Bullard called the Fed's actions to the banking problems "swift and appropriate." He also noted that even with the financial tumult, economic data has been stronger than expected and said inflation has "declined recently."
Presentation materials released with Bullard's speech did not indicate a position on where rates should go from here. Markets are pricing in a strong possibility the Fed will not hike when it meets again in May. Bullard is a nonvoting member of the rate-setting Federal Open Market Committee.
Gold on pace to finish week higher
Despite seeing only a modest advance in Friday's session, gold is up 1.4% so far this week. If gold finishes Friday's session above its weekly flatline, it will mark the metal's fourth straight winning week.
— Alex Harring, Gina Francolla
Stocks open lower Friday
Stocks opened lower Friday as a plunge in shares of Deutsche Bank in Europe raised investor fears about the banking sector once again.
The Dow Jones Industrial Average slid 178 points, or 0.55%. S&P 500 dipped 0.48%, while Nasdaq Composite was 0.22% lower.
— Sarah Min
Jefferies upgrades Regeneron following Dupixent results
Jefferies says it's time to buy Regeneron after results from a recent study showed that its Dupixent drug could potentially treat chronic obstructive pulmonary disease.
Analyst Akash Tewari upgraded the company to buy from hold, saying that use cases for COPD could create a $4 billion opportunity for Regeneron.
Read more on the call from Jefferies here.
— Samantha Subin
Durable goods orders fell 1% in February, more than expected
Demand for long-lasting goods such as appliances, TVs and computers fell more than expected in February, the Commerce Department reported Friday.

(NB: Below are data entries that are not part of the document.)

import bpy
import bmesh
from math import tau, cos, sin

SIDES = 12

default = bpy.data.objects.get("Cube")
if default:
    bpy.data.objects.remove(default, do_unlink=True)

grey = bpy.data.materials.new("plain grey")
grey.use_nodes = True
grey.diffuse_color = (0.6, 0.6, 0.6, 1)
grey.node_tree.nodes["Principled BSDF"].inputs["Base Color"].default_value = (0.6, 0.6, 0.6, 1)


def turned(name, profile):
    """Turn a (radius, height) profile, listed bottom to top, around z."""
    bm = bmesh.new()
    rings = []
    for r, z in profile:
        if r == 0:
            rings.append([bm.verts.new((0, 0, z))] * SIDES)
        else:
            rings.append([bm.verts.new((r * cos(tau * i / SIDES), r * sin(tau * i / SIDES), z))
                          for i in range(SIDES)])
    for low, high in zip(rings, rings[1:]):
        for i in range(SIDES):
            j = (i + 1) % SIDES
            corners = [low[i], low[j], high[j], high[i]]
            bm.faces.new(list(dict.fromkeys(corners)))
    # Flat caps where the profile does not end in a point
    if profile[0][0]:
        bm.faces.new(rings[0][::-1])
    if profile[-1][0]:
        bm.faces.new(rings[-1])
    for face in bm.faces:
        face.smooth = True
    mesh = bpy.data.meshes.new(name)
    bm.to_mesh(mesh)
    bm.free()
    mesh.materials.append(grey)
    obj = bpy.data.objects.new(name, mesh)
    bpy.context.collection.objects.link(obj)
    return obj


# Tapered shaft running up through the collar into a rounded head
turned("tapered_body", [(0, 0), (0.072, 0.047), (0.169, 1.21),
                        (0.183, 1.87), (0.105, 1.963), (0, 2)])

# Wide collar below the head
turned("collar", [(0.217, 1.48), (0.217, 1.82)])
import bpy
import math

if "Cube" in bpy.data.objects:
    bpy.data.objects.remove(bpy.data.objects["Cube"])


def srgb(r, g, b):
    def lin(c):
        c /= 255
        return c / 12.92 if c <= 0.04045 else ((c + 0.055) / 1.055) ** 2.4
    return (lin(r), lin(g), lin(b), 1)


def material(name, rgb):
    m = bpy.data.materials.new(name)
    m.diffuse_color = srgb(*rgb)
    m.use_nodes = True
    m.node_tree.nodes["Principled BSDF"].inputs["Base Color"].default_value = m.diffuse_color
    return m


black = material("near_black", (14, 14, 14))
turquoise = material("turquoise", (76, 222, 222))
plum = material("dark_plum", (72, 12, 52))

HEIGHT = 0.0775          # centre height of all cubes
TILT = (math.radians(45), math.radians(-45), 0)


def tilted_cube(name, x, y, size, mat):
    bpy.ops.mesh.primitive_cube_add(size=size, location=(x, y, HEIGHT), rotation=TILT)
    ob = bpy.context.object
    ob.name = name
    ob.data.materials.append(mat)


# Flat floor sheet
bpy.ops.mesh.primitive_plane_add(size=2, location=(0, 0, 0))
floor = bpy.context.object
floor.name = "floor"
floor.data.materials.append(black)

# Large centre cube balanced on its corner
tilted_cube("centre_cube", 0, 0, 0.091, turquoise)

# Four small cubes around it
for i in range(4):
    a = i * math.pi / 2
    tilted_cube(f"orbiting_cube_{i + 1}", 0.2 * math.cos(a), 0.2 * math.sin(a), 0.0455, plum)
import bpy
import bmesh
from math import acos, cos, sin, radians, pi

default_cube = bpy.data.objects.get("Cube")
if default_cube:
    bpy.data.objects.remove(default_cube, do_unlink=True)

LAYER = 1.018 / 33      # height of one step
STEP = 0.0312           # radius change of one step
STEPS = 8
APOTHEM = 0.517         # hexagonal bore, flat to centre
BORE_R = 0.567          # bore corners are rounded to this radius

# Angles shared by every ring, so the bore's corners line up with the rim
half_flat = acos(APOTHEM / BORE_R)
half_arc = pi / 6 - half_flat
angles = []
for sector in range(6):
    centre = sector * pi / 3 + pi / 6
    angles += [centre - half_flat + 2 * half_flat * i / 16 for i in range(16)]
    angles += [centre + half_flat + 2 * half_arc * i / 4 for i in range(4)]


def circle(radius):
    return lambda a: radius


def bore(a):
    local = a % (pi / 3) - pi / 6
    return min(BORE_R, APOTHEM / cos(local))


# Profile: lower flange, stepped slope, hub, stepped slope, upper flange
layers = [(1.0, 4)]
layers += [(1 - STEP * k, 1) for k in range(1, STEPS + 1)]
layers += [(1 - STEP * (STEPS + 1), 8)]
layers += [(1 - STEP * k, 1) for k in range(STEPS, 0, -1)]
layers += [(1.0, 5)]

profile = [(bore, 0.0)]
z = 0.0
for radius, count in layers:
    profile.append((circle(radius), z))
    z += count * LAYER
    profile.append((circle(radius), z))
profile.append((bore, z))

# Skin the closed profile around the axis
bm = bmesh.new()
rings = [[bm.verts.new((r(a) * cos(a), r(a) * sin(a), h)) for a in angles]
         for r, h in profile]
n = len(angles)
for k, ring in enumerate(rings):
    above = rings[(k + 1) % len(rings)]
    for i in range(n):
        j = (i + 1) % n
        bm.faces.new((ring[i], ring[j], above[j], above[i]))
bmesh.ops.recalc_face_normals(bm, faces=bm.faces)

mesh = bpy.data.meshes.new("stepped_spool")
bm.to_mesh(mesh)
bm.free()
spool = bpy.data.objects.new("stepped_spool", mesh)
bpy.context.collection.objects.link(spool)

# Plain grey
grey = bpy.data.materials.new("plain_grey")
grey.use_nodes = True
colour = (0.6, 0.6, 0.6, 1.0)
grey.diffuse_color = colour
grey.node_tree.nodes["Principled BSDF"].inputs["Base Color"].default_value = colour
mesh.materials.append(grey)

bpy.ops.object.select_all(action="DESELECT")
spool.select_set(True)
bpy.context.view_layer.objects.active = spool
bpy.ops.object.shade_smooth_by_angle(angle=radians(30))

Durable goods orders declined 1% for the month, more than the Dow Jones estimate for a 0.3% decline though less than the 5% plunge in January.
Excluding transportation, new orders were unchanged, while orders less defense fell 0.5%.
Stock market futures held losses following the 8:30 a.m. ET data release.
Stocks making the biggest moves premarket
These companies are making headlines in premarket trading:
- Deutsche Bank — The German lender's shares tumbled 13% following a spike in credit default swaps — a form of insurance for a company's bondholders against its default — raising concerns again over the health of the European banking industry.
- Banks — Shares of U.S. banks fell as investors worried about the global banking system. First Republic Bank fell 3%, while Western Alliance, Zions Bancorporation and Fifth Third all lost more than 2%. Large banks weren't immune from traders' skittishness. JPMorgan Chase and Bank of America were down 2% as well.
- Block — The payment company slid 1.9%, a day after losing nearly 15% when short seller Hindenburg Research alleged that Block facilitates fraud. On Friday, Block was downgraded to hold by Atlantic Equities on the lack of clarity on its Cash App after Hindenburg's short position.
Read on for more movers here.
— Tanaya Macheel
Atlantic Equities downgrades Block, cites need for more clarity on Cash App
Analyst Kunaal Malde downgrades shares to neutral from an overweight rating, saying that Cash App's business could suffer if the company truly works to improve risk controls in order to curb illegal activity.
"With valuation remaining high, we believe it is prudent to turn Neutral until we can get more comfort around sizing the exposure to these risk factors," Malde wrote.
The stock slumped 2% before the bell, building on Thursday's roughly 15% drop.
Read more on the call from Atlantic Equities here.